It’s a proven fact that most Disney films are pretty gay. Although the only overtly gay character is “The Fool” from the live-action Beauty and the Beast, movies like Mulan have challenged gender binaries, and movies like Frozen have drawn parallels to the queer experience.
But Disney’s foray into queer stories began a long time ago, before Frozen and even before Mulan. The Little Mermaid film that came out in 1989 is based on Hans Christian Andersen’s story “The Little Mermaid,” written in 1836. That’s pretty obvious. But did you know that his short story was based on the romantic letters that Andersen exchanged with a handsome young Duke, Edvard Collin? Unable to express his homosexual feelings of love toward the young Collin, Andersen used this story as an allegory for his experience.
Let’s break this down a little further.
Ariel’s love for the human world parallels Andersen’s love for other men.
Ariel is afraid to admit that she loves the human world, because her father believes it’s shameful and her friend Sebastian thinks that she can learn to love the sea if she just tries harder (sound familiar?). Like many teenagers, Ariel hopes that she will grow out of her shameful obsession when she gets older. That is, until she meets Eric.
Eric is Andersen’s long-lost love, Collin.
Eric may have loved Ariel, but he was engaged to one of his own kind. A (human) woman. In their letters, Andersen lamented that Collin was engaged to a woman because marrying a woman was the proper thing to do. As much as he wished that Collin wouldn’t marry the woman, Collin and Andersen’s story didn’t end as happily as Ariel”s and Eric’s. Collin married a woman and Andersen suffered heartbreak.
Ariel is silenced just as queer people were silenced.
Ariel is literally silenced. In the 1830s, queer people could speak out – if they wanted to be shamed, arrested or even put to death. Unable to speak freely, they resorted to covert letters, coded messages and, it seems, allegorical fairy tales.
Ursula is a closeted, resentful queer person.
There is a saying that says, “Those who scream the loudest have the most the hide.” In this case, the most vehemently homophobic people are the ones who are terrified of their own homosexual desires. Ursula’s relentless opposition to Ariel is based in her own resentment toward herself. Ariel is taking a risk by actually pursuing the illicit desires that she wants, whereas Ursula has often tried to ignore her own desires.
In the first draft of “The Little Mermaid” Ursula was Triton’s sister until her own love for the human world drove them apart. In the film, Ursula was based on a drag queen named Devine.
The rainbow that Triton paints in the sky is as gay as it looks.
When Ariel finally overcomes everything to marry Eric, her father paints a rainbow in the sky. This could symbolize peace, as in the peace that the Christian God made with people after Noah’s flood.
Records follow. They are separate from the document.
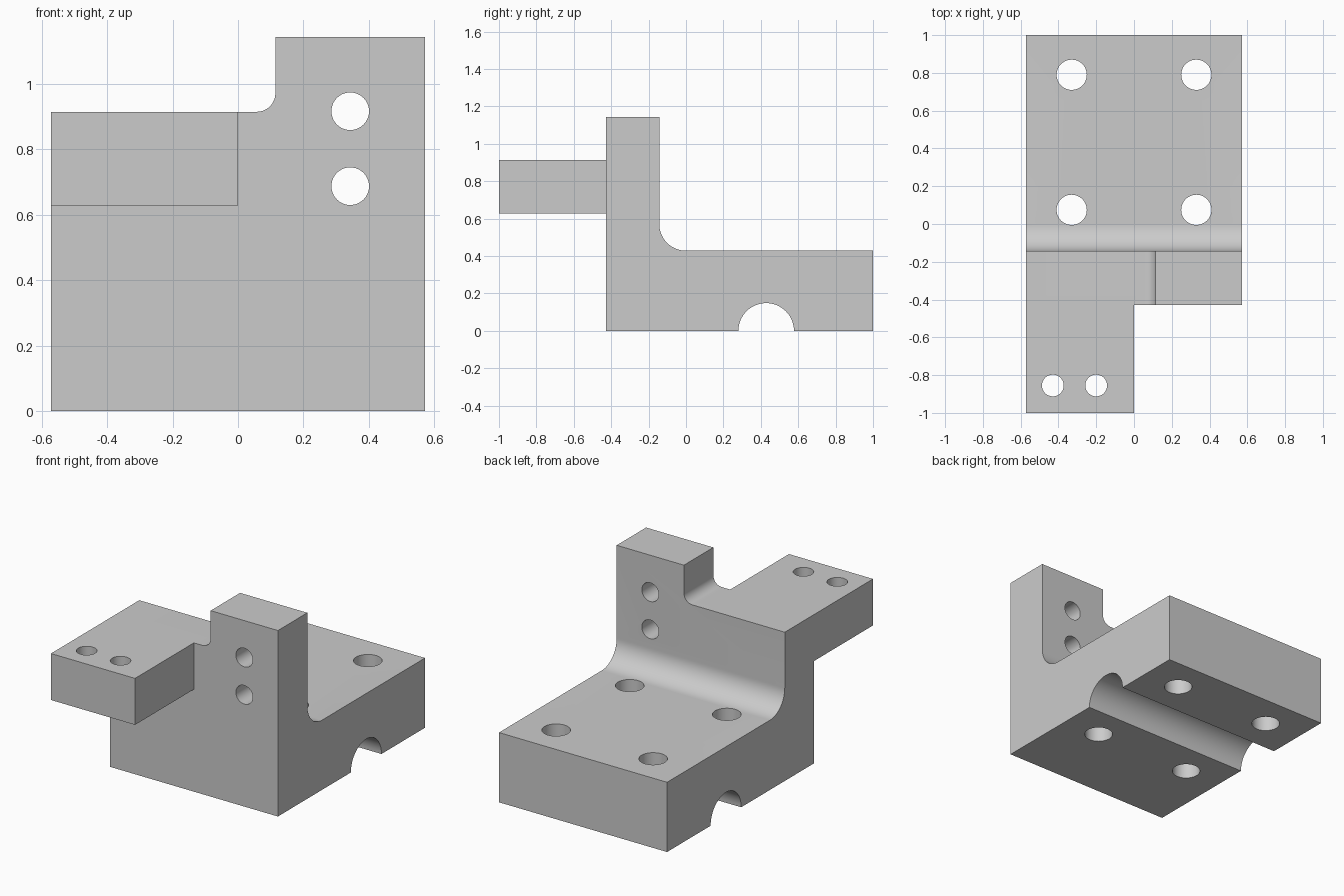
import bpy, bmesh
from math import sin, cos, radians
from mathutils import Vector

cube = bpy.data.objects.get("Cube")
if cube:
    bpy.data.objects.remove(cube, do_unlink=True)

W = 0.5714            # half width
FRONT, BACK = -0.4286, -0.1429   # upright faces
BASE_TOP, ARM_LOW, ARM_TOP, TOP = 0.4286, 0.6286, 0.9143, 1.1429


def arc(cx, cy, r, start, end, n):
    angles = [radians(start + (end - start) * i / n) for i in range(n + 1)]
    return [(cx + r * cos(a), cy + r * sin(a)) for a in angles]


def prism(name, outline, axis, lo, hi):
    """Extrude a 2D outline along an axis: x uses (y, z), y uses (x, z), z uses (x, y)."""
    place = {"x": lambda a, b, d: (d, a, b),
             "y": lambda a, b, d: (a, d, b),
             "z": lambda a, b, d: (a, b, d)}[axis]
    bm = bmesh.new()
    face = bm.faces.new([bm.verts.new(place(a, b, lo)) for a, b in outline])
    new = bmesh.ops.extrude_face_region(bm, geom=[face])["geom"]
    bmesh.ops.translate(bm, vec=Vector(place(0, 0, hi - lo)),
                        verts=[v for v in new if isinstance(v, bmesh.types.BMVert)])
    bmesh.ops.recalc_face_normals(bm, faces=bm.faces)
    mesh = bpy.data.meshes.new(name)
    bm.to_mesh(mesh)
    bm.free()
    obj = bpy.data.objects.new(name, mesh)
    bpy.context.collection.objects.link(obj)
    return obj


def hole(a, b, r, axis, lo, hi):
    return prism("hole_cutter", arc(a, b, r, 0, 360, 48)[:-1], axis, lo, hi)


# Side outline: base with cable groove, filleted upright and forward arm
side = [(FRONT, 0)]
side += arc(0.4286, 0, 0.1486, 180, 0, 32)
side += [(1, 0), (1, BASE_TOP)]
side += arc(0, BASE_TOP - BACK, -BACK, 270, 180, 16)
side += [(BACK, TOP), (FRONT, TOP), (FRONT, ARM_TOP), (-1, ARM_TOP),
         (-1, ARM_LOW), (FRONT, ARM_LOW)]
bracket = prism("bracket", side, "x", -W, W)

# Cutter that narrows the arm to the right half
cutters = [prism("arm_cutter", [(0, -1.2), (1, -1.2), (1, FRONT), (0, FRONT)],
                 "z", 0.5, 1.05)]

# Cutter for the filleted step in the top of the upright
step = [(-1, ARM_TOP)] + arc(0.0571, ARM_TOP + 0.0571, 0.0571, 270, 360, 12)
step += [(0.1143, 1.4), (-1, 1.4)]
cutters.append(prism("step_cutter", step, "y", -0.6, 0.1))

# Mounting holes in base, upright and arm
for x in (-0.33, 0.33):
    for y in (0.075, 0.79):
        cutters.append(hole(x, y, 0.08, "z", -0.1, 0.6))
for z in (0.687, 0.916):
    cutters.append(hole(0.3429, z, 0.0575, "y", -0.6, 0.1))
for x in (-0.43, -0.2):
    cutters.append(hole(x, -0.855, 0.0575, "z", 0.5, 1.1))

bpy.ops.object.select_all(action="DESELECT")
bracket.select_set(True)
bpy.context.view_layer.objects.active = bracket
for cutter in cutters:
    cutter.hide_render = True
    mod = bracket.modifiers.new("cut", "BOOLEAN")
    mod.operation = "DIFFERENCE"
    mod.solver = "EXACT"
    mod.object = cutter
    bpy.ops.object.modifier_apply(modifier=mod.name)
    bpy.data.objects.remove(cutter, do_unlink=True)

# Plain grey finish
grey = bpy.data.materials.new("light_grey")
grey.use_nodes = True
colour = (0.6, 0.6, 0.6, 1)
grey.diffuse_color = colour
grey.node_tree.nodes["Principled BSDF"].inputs["Base Color"].default_value = colour
bracket.data.materials.clear()
bracket.data.materials.append(grey)
for p in bracket.data.polygons:
    p.material_index = 0
bpy.ops.object.shade_smooth_by_angle(angle=radians(30))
But The Little Mermaid came out in 1989, and the rainbow became a prominent symbol of the gay rights movement in the 1970s. Disney animators knew exactly what it stood for.
Disney lyricist Howard Ashman confirmed that Beauty and the Beast was an allegory for AIDS.
Ashman, who was the lyricist for both Beauty and the Beast and The Little Mermaid, was an openly gay man who died of AIDS right after finishing Beauty and the Beast in 1991. Ashman considered Beauty and the Beast to be his personal story: “Shunned from society, his body hideously transformed, and his life wilting away like the enchanted rose, the Beast is a figure of degenerative disease. Belle’s love and the ultimate breaking of the curse is the fantasy cure that Ashman was denied.”